Top of EXTRACTED DATA
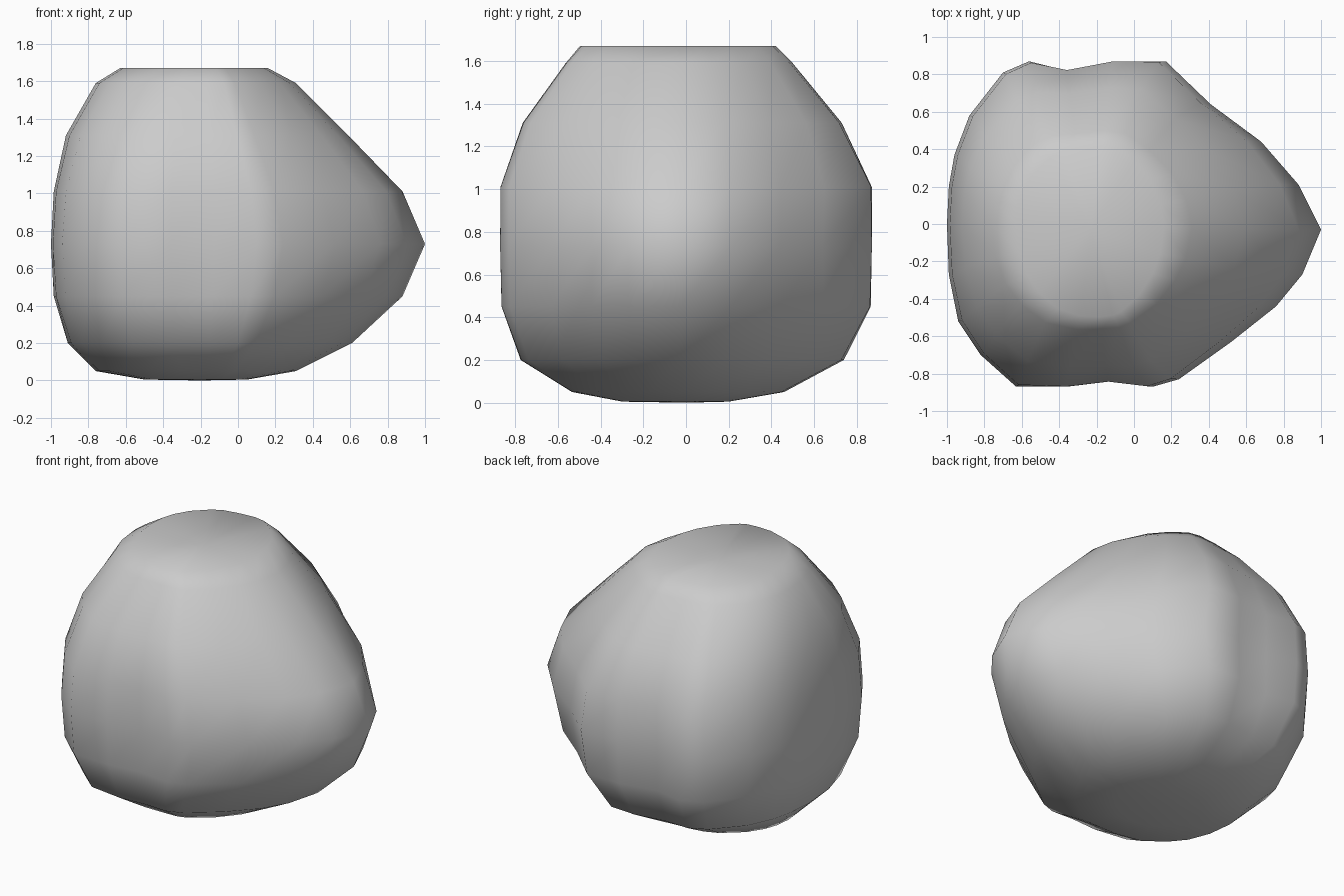
import bpy, bmesh, math

if "Cube" in bpy.data.objects:
    bpy.data.objects.remove(bpy.data.objects["Cube"])

# Widest horizontal outline of the boulder (x, y), counter-clockwise
OUTLINE = [(1, -.03), (.88, .21), (.68, .44), (.41, .64), (.17, .87), (-.1, .87),
           (-.36, .82), (-.56, .87), (-.7, .81), (-.88, .58), (-.96, .37), (-.99, .2),
           (-1, 0), (-.99, -.27), (-.94, -.52), (-.82, -.7), (-.63, -.87), (-.36, -.87),
           (-.13, -.84), (.1, -.87), (.24, -.83), (.52, -.63), (.76, -.44), (.9, -.27)]

# Rings: height, x min, x max, y min, y max, share of the outline against an ellipse
RINGS = [(.005, -.5, .05, -.3, .2, .2),
         (.05, -.76, .31, -.54, .46, .35),
         (.2, -.91, .61, -.78, .74, .6),
         (.45, -.985, .88, -.865, .865, .9),
         (.73, -1, 1, -.87, .87, 1),
         (1.01, -.985, .88, -.87, .87, .9),
         (1.31, -.92, .59, -.77, .73, .6),
         (1.59, -.76, .31, -.57, .5, .35),
         (1.67, -.63, .16, -.5, .42, .2)]
CX = -.2


def ring_point(p, ring):
    z, x0, x1, y0, y1, share = ring
    # outline point in unit coordinates, blended towards a circle
    u = (p[0] - CX) / (1.2 if p[0] > CX else .8)
    v = p[1] / .87
    r = math.hypot(u, v)
    k = share + (1 - share) / r
    u, v = u * k, v * k
    x = CX + u * ((x1 - CX) if u > 0 else (CX - x0))
    y = v * (y1 if v > 0 else -y0)
    return (x, y, z)


# Boulder body: stacked rings joined with faces
bm = bmesh.new()
loops = [[bm.verts.new(ring_point(p, ring)) for p in OUTLINE] for ring in RINGS]
n = len(OUTLINE)
for low, high in zip(loops, loops[1:]):
    for i in range(n):
        j = (i + 1) % n
        bm.faces.new((low[i], low[j], high[j], high[i]))

# Bottom and slightly dished top
bottom = bm.verts.new((CX, 0, 0))
top = bm.verts.new((CX - .03, -.03, 1.645))
for i in range(n):
    j = (i + 1) % n
    bm.faces.new((bottom, loops[0][j], loops[0][i]))
    bm.faces.new((top, loops[-1][i], loops[-1][j]))
bmesh.ops.recalc_face_normals(bm, faces=bm.faces)

mesh = bpy.data.meshes.new("boulder")
bm.to_mesh(mesh)
bm.free()
mesh.polygons.foreach_set("use_smooth", [True] * len(mesh.polygons))
boulder = bpy.data.objects.new("boulder", mesh)
bpy.context.collection.objects.link(boulder)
Bottom of EXTRACTED DATA
• DIRECTIONS FOR THIS TASK: A copy of each line in the data above that holds the string "loops" is needed.

• TASK RESULT:
loops = [[bm.verts.new(ring_point(p, ring)) for p in OUTLINE] for ring in RINGS]
for low, high in zip(loops, loops[1:]):
    bm.faces.new((bottom, loops[0][j], loops[0][i]))
    bm.faces.new((top, loops[-1][i], loops[-1][j]))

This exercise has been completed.